## What the task asks
Only the lines from the top of the records below through the line containing "bpy.context.collection.objects.link(obj)" should be printed, exactly and without pictures.

[Recorded data]
● ● ● ●
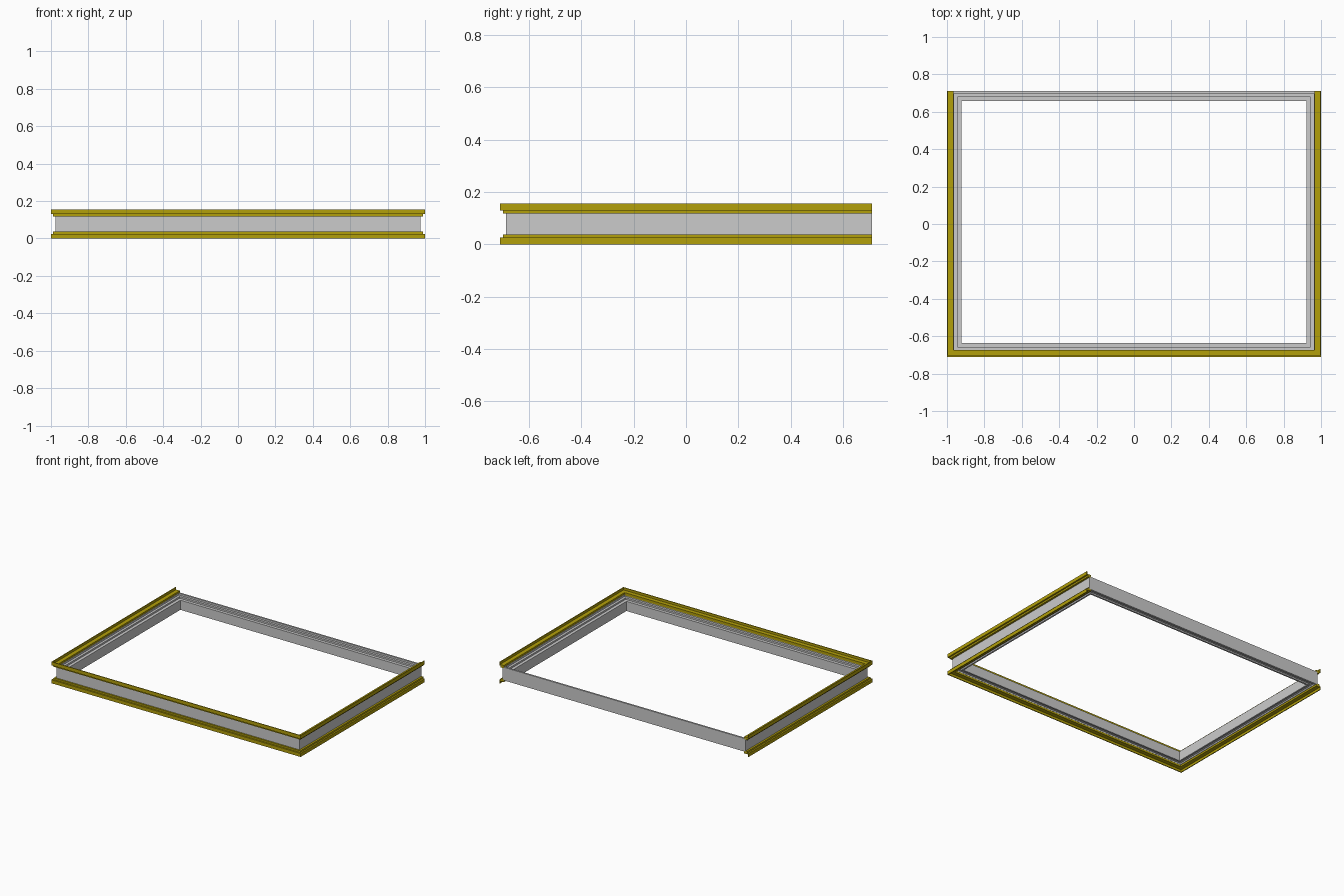
import bpy, bmesh

if "Cube" in bpy.data.objects:
    bpy.data.objects.remove(bpy.data.objects["Cube"])


def sweep(name, profile, half_x, y_front, y_back, closed, material=None):
    """Sweep a (inset, z) profile round the rectangle with mitred corners.
    Open sweeps form a U whose ends are cut square at the back."""
    bm = bmesh.new()
    rings = []
    for sx, sy in ((-1, 1), (-1, -1), (1, -1), (1, 1)):
        ring = []
        for d, z in profile:
            if sy < 0:
                y = y_front + d
            else:
                y = y_back - d if closed else y_back
            ring.append(bm.verts.new((sx * (half_x - d), y, z)))
        rings.append(ring)
    n = len(profile)
    for i in range(4 if closed else 3):
        a, b = rings[i], rings[(i + 1) % 4]
        for j in range(n):
            k = (j + 1) % n
            bm.faces.new((a[j], a[k], b[k], b[j]))
    if not closed:
        bm.faces.new(rings[0])
        bm.faces.new(rings[3])
    bmesh.ops.recalc_face_normals(bm, faces=bm.faces)
    mesh = bpy.data.meshes.new(name)
    bm.to_mesh(mesh)
    bm.free()
    obj = bpy.data.objects.new(name, mesh)
    bpy.context.collection.objects.link(obj)
    if material:
        mesh.materials.append(material)
    return obj


yellow = bpy.data.materials.new("yellow_trim")
yellow.diffuse_color = (0.45, 0.35, 0.003, 1)
yellow.use_nodes = True
yellow.node_tree.nodes["Principled BSDF"].inputs["Base Color"].default_value = yellow.diffuse_color

HEIGHT = 0.155

# Grey channel frame: tall outer web, stepped ledge and inner lip
channel = [(0, 0.03), (0, 0.125), (0.013, 0.125), (0.013, 0.112),
           (0.03, 0.112), (0.03, 0.1), (0.052, 0.1), (0.052, 0.03),
           (0.04, 0.03), (0.04, 0.04), (0.015, 0.04), (0.015, 0.03)]
sweep("channel_frame", channel, 0.975, -0.688, 0.71, True)

# Yellow angle trims on front and sides, mirrored top and bottom
angle = [(0, 0.13), (0, HEIGHT), (0.006, HEIGHT), (0.006, 0.138),
         (0.036, 0.138), (0.036, 0.118), (0.011, 0.118), (0.011, 0.13)]
sweep("upper_trim", angle, 1.0, -0.71, 0.71, False, yellow)
lower = [(d, HEIGHT - z) for d, z in angle]
sweep("lower_trim", lower, 1.0, -0.71, 0.71, False, yellow)
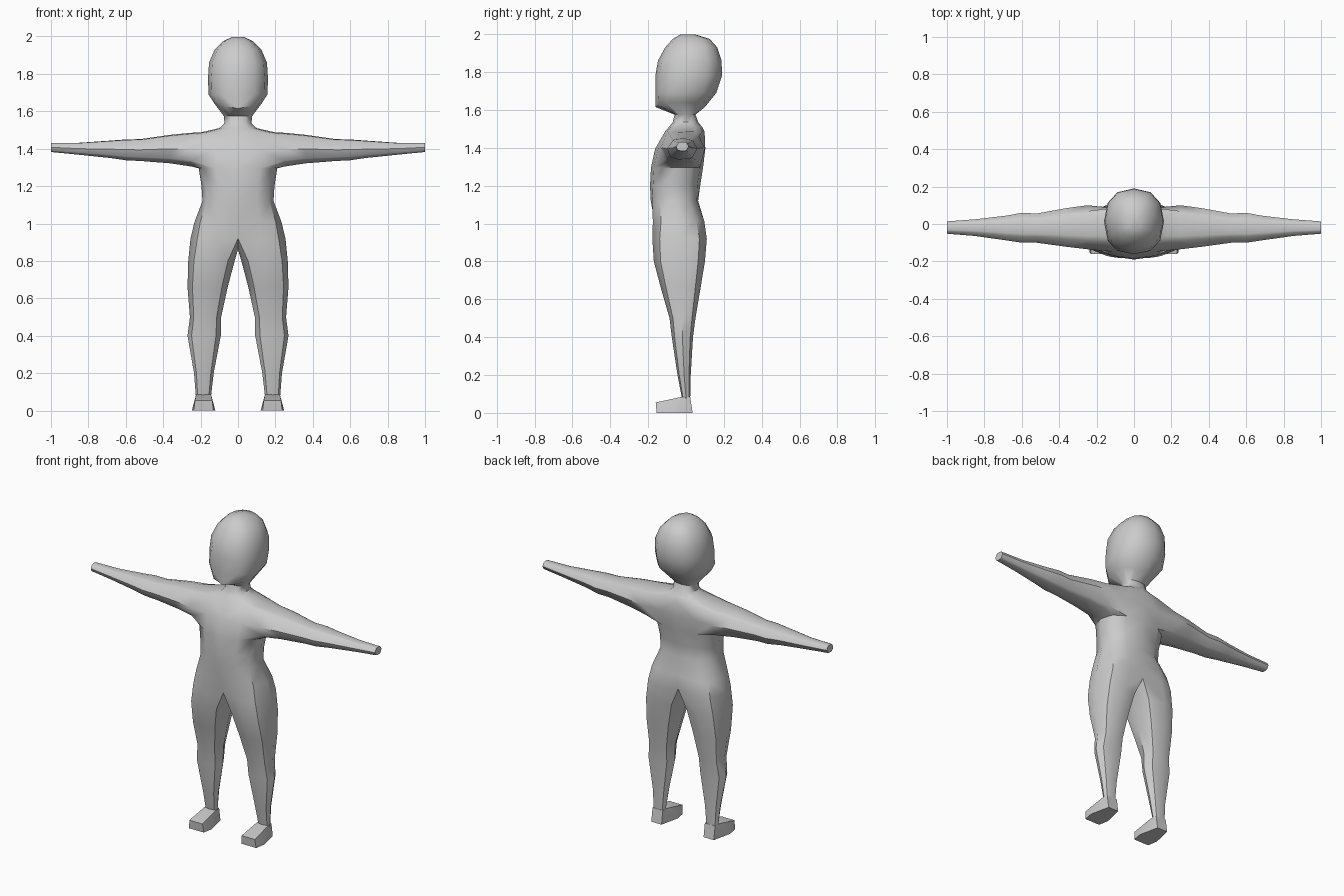
import bpy, bmesh, math

cube = bpy.data.objects.get("Cube")
if cube:
    bpy.data.objects.remove(cube, do_unlink=True)

GREY = (0.6, 0.6, 0.6, 1)
mat = bpy.data.materials.new("plain grey")
mat.use_nodes = True
mat.diffuse_color = GREY
mat.node_tree.nodes["Principled BSDF"].inputs["Base Color"].default_value = GREY


def power(v, e):
    return math.copysign(abs(v) ** e, v)


def finish(bm, name, angle):
    """Turn a right-half mesh into a mirrored, shaded object."""
    bmesh.ops.recalc_face_normals(bm, faces=bm.faces)
    mesh = bpy.data.meshes.new(name)
    bm.to_mesh(mesh)
    bm.free()
    mesh.materials.append(mat)
    ob = bpy.data.objects.new(name, mesh)
    bpy.context.collection.objects.link(ob)
    bpy.context.view_layer.objects.active = ob
    ob.select_set(True)
    mirror = ob.modifiers.new("mirror", "MIRROR")
    mirror.use_clip = True
    bpy.ops.object.modifier_apply(modifier="mirror")
    bm = bmesh.new()
    bm.from_mesh(mesh)
    bmesh.ops.recalc_face_normals(bm, faces=bm.faces)
    bm.to_mesh(mesh)
    bm.free()
    bpy.ops.object.shade_smooth_by_angle(angle=math.radians(angle))
    ob.select_set(False)


def arc(bm, z, xc, xout, front, back, open_angle=None, lift=0, e=0.85):
    """Seven points from front to back around the outer side of one half."""
    rx, yc, ry = xout - xc, (front + back) / 2, (back - front) / 2
    a0 = open_angle or math.acos(-xc / rx)
    verts = []
    for i in range(7):
        a = a0 * (i - 3) / 3
        x = xc + rx * power(math.cos(a), e)
        if open_angle is None and i in (0, 6):
            x = 0
        y = yc + ry * power(math.sin(a), e)
        verts.append(bm.verts.new((x, y, z + lift * max(0, math.cos(a)))))
    return verts


def skin(bm, a, b, skip=(), closed=False):
    n = len(a)
    for i in range(n if closed else n - 1):
        if i not in skip:
            j = (i + 1) % n
            bm.faces.new((a[i], a[j], b[j], b[i]))


bm = bmesh.new()

# Leg: height, inner x, outer x, front y, back y
legs = [(0.07, 0.145, 0.225, -0.02, 0.022), (0.2, 0.13, 0.235, -0.045, 0.025),
        (0.4, 0.092, 0.27, -0.075, 0.037), (0.5, 0.09, 0.257, -0.087, 0.05),
        (0.66, 0.055, 0.27, -0.133, 0.077), (0.8, 0.018, 0.266, -0.17, 0.1)]
previous = None
for z, xin, xout, front, back in legs:
    ring = arc(bm, z, (xin + xout) / 2, xout, front, back, math.radians(132))
    ring.append(bm.verts.new((xin, (front + back) / 2, z)))
    if previous:
        skin(bm, previous, ring, closed=True)
    previous = ring

# Torso and neck: height, centre x, outer x, front y, back y
torso = [(0.92, 0.1, 0.254, -0.178, 0.11), (1.01, 0.07, 0.232, -0.178, 0.1),
         (1.12, 0.03, 0.19, -0.188, 0.066), (1.2, 0, 0.195, -0.19, 0.075),
         (1.295, 0, 0.21, -0.185, 0.09), (1.395, 0, 0.21, -0.163, 0.102),
         (1.487, 0, 0.2, -0.11, 0.098), (1.51, 0, 0.1, -0.09, 0.085),
         (1.535, 0, 0.072, -0.07, 0.065), (1.575, 0, 0.076, -0.06, 0.05)]
levels = []
for k, row in enumerate(torso):
    ring = arc(bm, *row)
    if k == 0:
        crotch = bm.verts.new((0, -0.035, 0.86))
        skin(bm, previous, ring + [crotch], closed=True)
    else:
        skin(bm, levels[-1], ring, skip=range(1, 5) if k in (5, 6) else ())
    levels.append(ring)

# Arm: grown out of the opening left in the side of the torso
low, mid, top = levels[4:7]
loop = low[1:6] + [mid[5]] + top[5:0:-1] + [mid[1]]
angles = [math.atan2((v.co.z - 1.393) * 1.15, v.co.y + 0.022) for v in loop]
arms = [(0.25, -0.135, 0.1, 1.303, 1.486), (0.36, -0.122, 0.085, 1.32, 1.475),
        (0.52, -0.1, 0.056, 1.333, 1.452), (0.6, -0.1, 0.06, 1.337, 1.45),
        (0.68, -0.088, 0.045, 1.349, 1.444), (0.85, -0.064, 0.025, 1.367, 1.432),
        (1.0, -0.052, 0.014, 1.382, 1.432)]
for x, front, back, bottom, up in arms:
    ring = []
    for a in angles:
        y = (front + back) / 2 + (back - front) / 2 * power(math.cos(a), 0.9)
        z = (bottom + up) / 2 + (up - bottom) / 2 * power(math.sin(a), 0.9)
        ring.append(bm.verts.new((x, y, z)))
    skin(bm, loop, ring, closed=True)
    loop = ring
bm.faces.new(loop)

# Head: height, centre x, outer x, front y, back y, angle, side lift
head = [(1.615, 0, 0.125, -0.16, 0.1, None, 0.025), (1.69, 0, 0.158, -0.162, 0.16),
        (1.78, 0, 0.16, -0.162, 0.19), (1.86, 0, 0.155, -0.148, 0.188),
        (1.93, 0, 0.125, -0.11, 0.165), (1.975, 0, 0.08, -0.07, 0.125),
        (1.998, 0, 0.03, -0.03, 0.05)]
previous = levels[-1]
for row in head:
    ring = arc(bm, *row)
    skin(bm, previous, ring)
    previous = ring
bm.faces.new(previous)
finish(bm, "body", 42)

# Feet: wedges with a splayed sole
bm = bmesh.new()
foot = [(-0.155, 0, 0.052), (-0.09, 0, 0.063), (0.035, 0, 0.036),
        (-0.16, 0.055, 0.046), (-0.02, 0.085, 0.04), (0.022, 0.085, 0.036)]
for y, z, half in foot:
    for side in (-1, 1):
        bm.verts.new((0.184 + side * half, y, z))
bmesh.ops.convex_hull(bm, input=bm.verts)
bmesh.ops.dissolve_limit(bm, angle_limit=0.05, verts=bm.verts, edges=bm.edges)
finish(bm, "feet", 25)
● ● ● ●
## Response to the task
import bpy, bmesh

if "Cube" in bpy.data.objects:
    bpy.data.objects.remove(bpy.data.objects["Cube"])


def sweep(name, profile, half_x, y_front, y_back, closed, material=None):
    """Sweep a (inset, z) profile round the rectangle with mitred corners.
    Open sweeps form a U whose ends are cut square at the back."""
    bm = bmesh.new()
    rings = []
    for sx, sy in ((-1, 1), (-1, -1), (1, -1), (1, 1)):
        ring = []
        for d, z in profile:
            if sy < 0:
                y = y_front + d
            else:
                y = y_back - d if closed else y_back
            ring.append(bm.verts.new((sx * (half_x - d), y, z)))
        rings.append(ring)
    n = len(profile)
    for i in range(4 if closed else 3):
        a, b = rings[i], rings[(i + 1) % 4]
        for j in range(n):
            k = (j + 1) % n
            bm.faces.new((a[j], a[k], b[k], b[j]))
    if not closed:
        bm.faces.new(rings[0])
        bm.faces.new(rings[3])
    bmesh.ops.recalc_face_normals(bm, faces=bm.faces)
    mesh = bpy.data.meshes.new(name)
    bm.to_mesh(mesh)
    bm.free()
    obj = bpy.data.objects.new(name, mesh)
    bpy.context.collection.objects.link(obj)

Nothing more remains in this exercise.